Isisford is located 1,237 km north-west of Brisbane and 117 km south of Longreach.
As you enter the town, from Ilfracombe in the north, you are welcomed by a giant sculpture of a Yellow Belly fish, with the sign proudly declaring Isisford is the home of the Yellow Belly.
An annual fishing competition is held on the last weekend of July, attracting competitors from all over Australia to catch good old Yellowbelly. This is a great weekend for fishing enthusiasts.
The Barcoo River is the venue for the fishing frenzy but it also offers some wonderful riverside camping. I stopped for a couple of days but could easily have stayed much longer and there were people there who came for a couple of months. I’m not sure if this sign at my campsite was a memorial for someone or to mark the spot for future reference but I was happy to claim it as my own for the time I was there.
You may be familiar with the Banjo Paterson poem of The Bush Christening which starts
On the outer Barcoo where the churches are few
And men of religion are scanty,
But Isisford is also well known for it’s ancient ancestor of today’s crocodilians and the Interpretation Centre shows a short film and has displays of the history of the area.
The Outer Barcoo Interpretive Centre, a museum depicting the evolution of nature from 100 million years ago to the present. The feature attraction is a life-sized replica model of Isisfordia Duncani, who lived around 98 million years ago. He was the evolutionary ancestor of all crocodilians that live on earth today. The Bulldog fish was also found in the area dating back 100 million years ago. There are displays of local fauna, flora, reptiles, birds and fossils that have lived in this region, as well as formation of the Great Artesian Basin and general history of the Isisford area. An audio-visual presentation portrays life in the Isisford area since settlement. The film depicts Isisford as being ‘the middle of everywhere’. The building also houses 60 seat theatrette, cafeteria, local arts and craft displays.
The town itself is typical of many outback towns that has seen a declining population and disappearance of services although there’s still a couple of pubs and the Information Centre serves a decent coffee. Banjo Paterson has certainly made his mark in this town!
For only $3 a night there are two wonderful camps at Isisford. The Barcoo River camp that I stayed at is right on the edge of town and has drinking water, toilet and dump point at its entry. Oma Waterhole is a few kms out of town, also $3 a night.
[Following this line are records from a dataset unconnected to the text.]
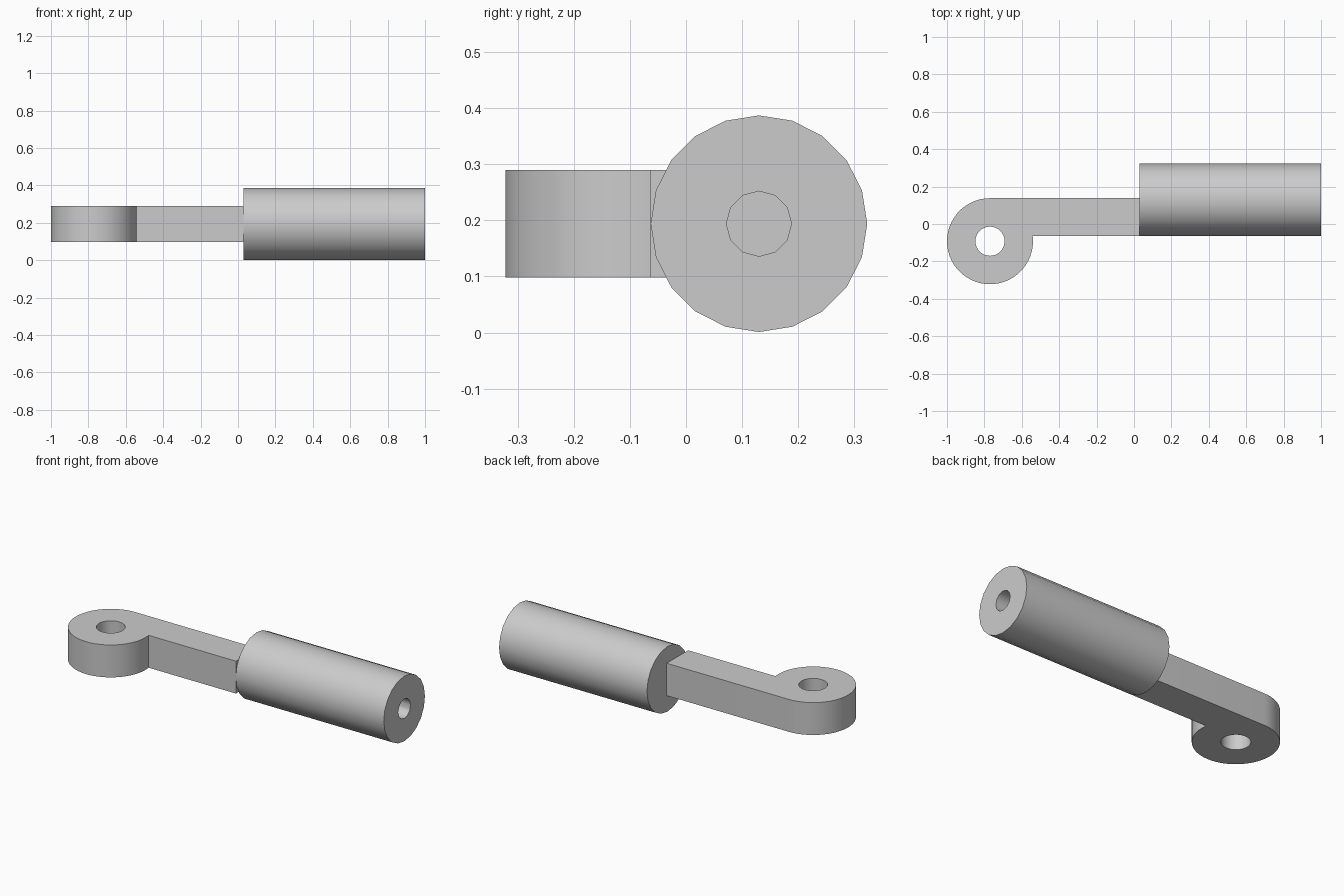
import bpy
import bmesh
from math import asin, cos, sin, pi, radians
from mathutils import Matrix, Vector

default = bpy.data.objects.get("Cube")
if default:
    bpy.data.objects.remove(default, do_unlink=True)

grey = bpy.data.materials.new("plain grey")
grey.use_nodes = True
colour = (0.6, 0.6, 0.6, 1)
grey.diffuse_color = colour
grey.node_tree.nodes["Principled BSDF"].inputs["Base Color"].default_value = colour


def make_object(name, bm):
    bmesh.ops.recalc_face_normals(bm, faces=bm.faces)
    mesh = bpy.data.meshes.new(name)
    bm.to_mesh(mesh)
    bm.free()
    mesh.materials.append(grey)
    obj = bpy.data.objects.new(name, mesh)
    bpy.context.collection.objects.link(obj)
    return obj


def cylinder(name, radius, start, end, sides):
    start, end = Vector(start), Vector(end)
    axis = end - start
    place = Matrix.Translation((start + end) / 2) @ axis.to_track_quat("Z", "Y").to_matrix().to_4x4()
    bm = bmesh.new()
    bmesh.ops.create_cone(bm, cap_ends=True, segments=sides, radius1=radius,
                          radius2=radius, depth=axis.length, matrix=place)
    return make_object(name, bm)


def select_only(obj):
    bpy.ops.object.select_all(action="DESELECT")
    obj.select_set(True)
    bpy.context.view_layer.objects.active = obj


def drill(obj, cutter):
    cutter.hide_render = True
    mod = obj.modifiers.new("hole", "BOOLEAN")
    mod.operation = "DIFFERENCE"
    mod.solver = "EXACT"
    mod.object = cutter
    select_only(obj)
    bpy.ops.object.modifier_apply(modifier=mod.name)
    bpy.data.objects.remove(cutter, do_unlink=True)
    bpy.ops.object.shade_smooth_by_angle(angle=radians(35))


# Flat arm with a round eye hanging off one side
BOTTOM, TOP = 0.098, 0.29
FRONT, BACK, JOINT = -0.063, 0.138, 0.03
EYE_R = 0.23
eye_x, eye_y = -1 + EYE_R, BACK - EYE_R
first = pi / 2
last = 2 * pi + asin((FRONT - eye_y) / EYE_R)
STEPS = 40
outline = [(JOINT, FRONT), (JOINT, BACK)]
for i in range(STEPS + 1):
    a = first + (last - first) * i / STEPS
    outline.append((eye_x + EYE_R * cos(a), eye_y + EYE_R * sin(a)))

bm = bmesh.new()
base = bm.faces.new([bm.verts.new((x, y, BOTTOM)) for x, y in outline])
grown = bmesh.ops.extrude_face_region(bm, geom=[base], use_keep_orig=True)
top_verts = [g for g in grown["geom"] if isinstance(g, bmesh.types.BMVert)]
bmesh.ops.translate(bm, verts=top_verts, vec=(0, 0, TOP - BOTTOM))
arm = make_object("eye_arm", bm)
drill(arm, cylinder("eye_cutter", 0.078, (eye_x, eye_y, 0), (eye_x, eye_y, 0.4), 32))

# Round barrel with a blind bore in its free end
AXIS_Y, AXIS_Z = 0.13, 0.194
barrel = cylinder("barrel", 0.193, (JOINT, AXIS_Y, AXIS_Z), (1, AXIS_Y, AXIS_Z), 20)
drill(barrel, cylinder("bore_cutter", 0.058, (0.45, AXIS_Y, AXIS_Z), (1.1, AXIS_Y, AXIS_Z), 12))
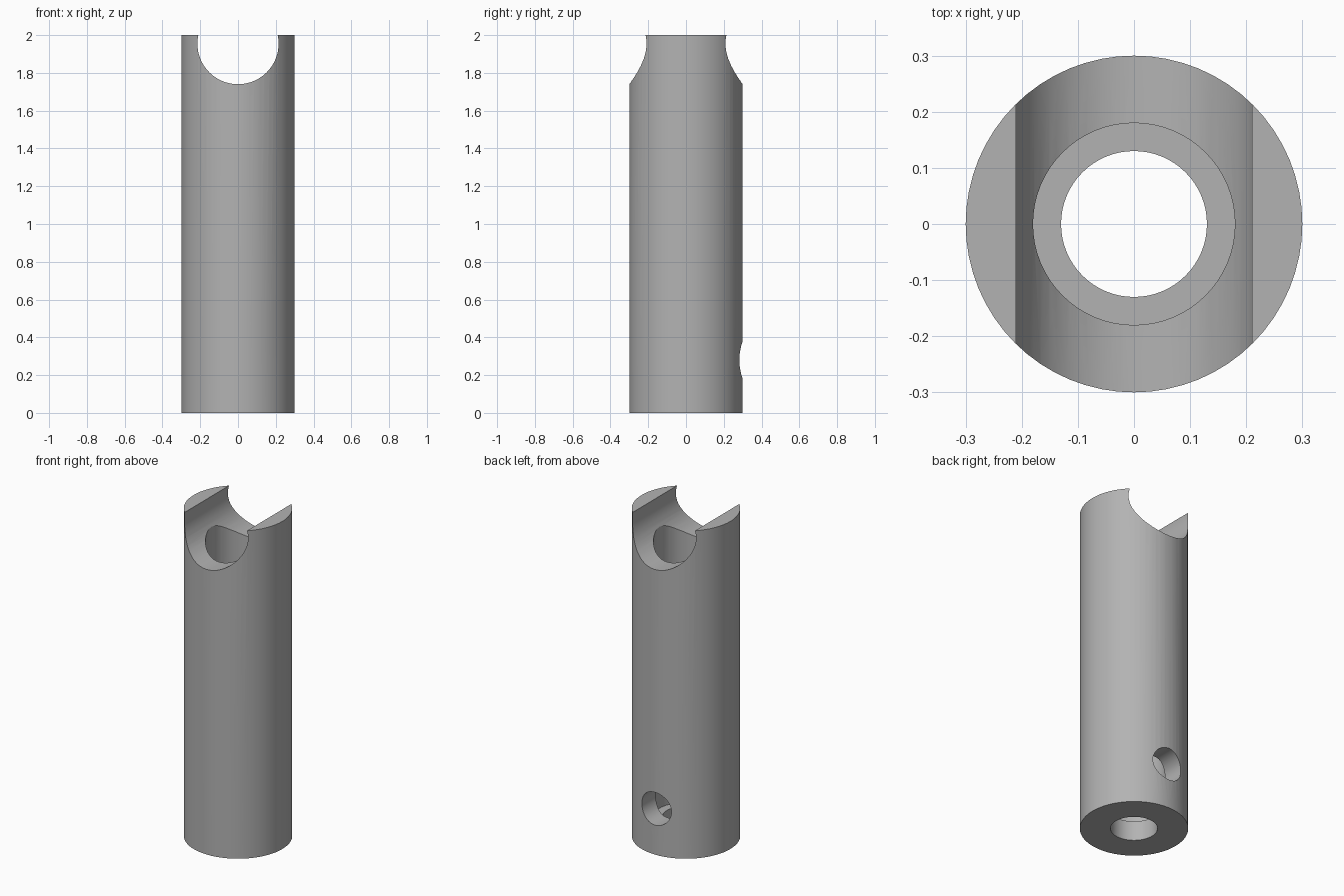
import bpy
import bmesh
import math
from mathutils import Matrix

cube = bpy.data.objects.get("Cube")
if cube:
    bpy.data.objects.remove(cube, do_unlink=True)

HEIGHT = 2.0
OUTER, BORE, THROAT = 0.30, 0.18, 0.13
FLOOR_Z = 0.12

grey = bpy.data.materials.new("plain grey")
grey.use_nodes = True
colour = (0.45, 0.45, 0.45, 1)
grey.diffuse_color = colour
grey.node_tree.nodes["Principled BSDF"].inputs["Base Color"].default_value = colour


def add_mesh(name, bm):
    bmesh.ops.recalc_face_normals(bm, faces=bm.faces)
    mesh = bpy.data.meshes.new(name)
    bm.to_mesh(mesh)
    bm.free()
    mesh.materials.append(grey)
    obj = bpy.data.objects.new(name, mesh)
    bpy.context.collection.objects.link(obj)
    return obj


def revolve(name, profile, sides=64):
    """Turn a closed (radius, z) profile around the z axis."""
    bm = bmesh.new()
    rings = []
    for i in range(sides):
        a = math.tau * i / sides
        rings.append([bm.verts.new((r * math.cos(a), r * math.sin(a), z))
                      for r, z in profile])
    n = len(profile)
    for i in range(sides):
        here, there = rings[i], rings[(i + 1) % sides]
        for j in range(n):
            k = (j + 1) % n
            bm.faces.new((here[j], there[j], there[k], here[k]))
    return add_mesh(name, bm)


def y_cutter(name, radius, length, y, z):
    """Cylinder lying along y, used only for cutting."""
    bm = bmesh.new()
    place = Matrix.Translation((0, y, z)) @ Matrix.Rotation(math.pi / 2, 4, "X")
    bmesh.ops.create_cone(bm, cap_ends=True, segments=64, radius1=radius,
                          radius2=radius, depth=length, matrix=place)
    obj = add_mesh(name, bm)
    obj.hide_render = True
    return obj


# Tube with a wide bore narrowing to a throat at the base
tube = revolve("notched_tube", [
    (OUTER, 0), (OUTER, HEIGHT), (BORE, HEIGHT),
    (BORE, FLOOR_Z), (THROAT, FLOOR_Z), (THROAT, 0)])

# Saddle notch across the top, and a round hole through the back wall
cutters = [y_cutter("saddle_cutter", 0.215, 1.0, 0, 1.955),
           y_cutter("back_hole_cutter", 0.10, 0.3, 0.2, 0.28)]
bpy.context.view_layer.objects.active = tube
tube.select_set(True)
for cutter in cutters:
    cut = tube.modifiers.new(cutter.name, "BOOLEAN")
    cut.operation = "DIFFERENCE"
    cut.solver = "EXACT"
    cut.object = cutter
    bpy.ops.object.modifier_apply(modifier=cut.name)
    bpy.data.objects.remove(cutter, do_unlink=True)

bpy.ops.object.select_all(action="DESELECT")
tube.select_set(True)
bpy.ops.object.shade_smooth_by_angle(angle=math.radians(30))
This charge includes the use of showers in the town park.
Isisford might seem like it’s in the middle of nowhere but to the locals it’s the middle of everywhere! To me it’s the perfect place to return to for a relaxing stay on the Barcoo River.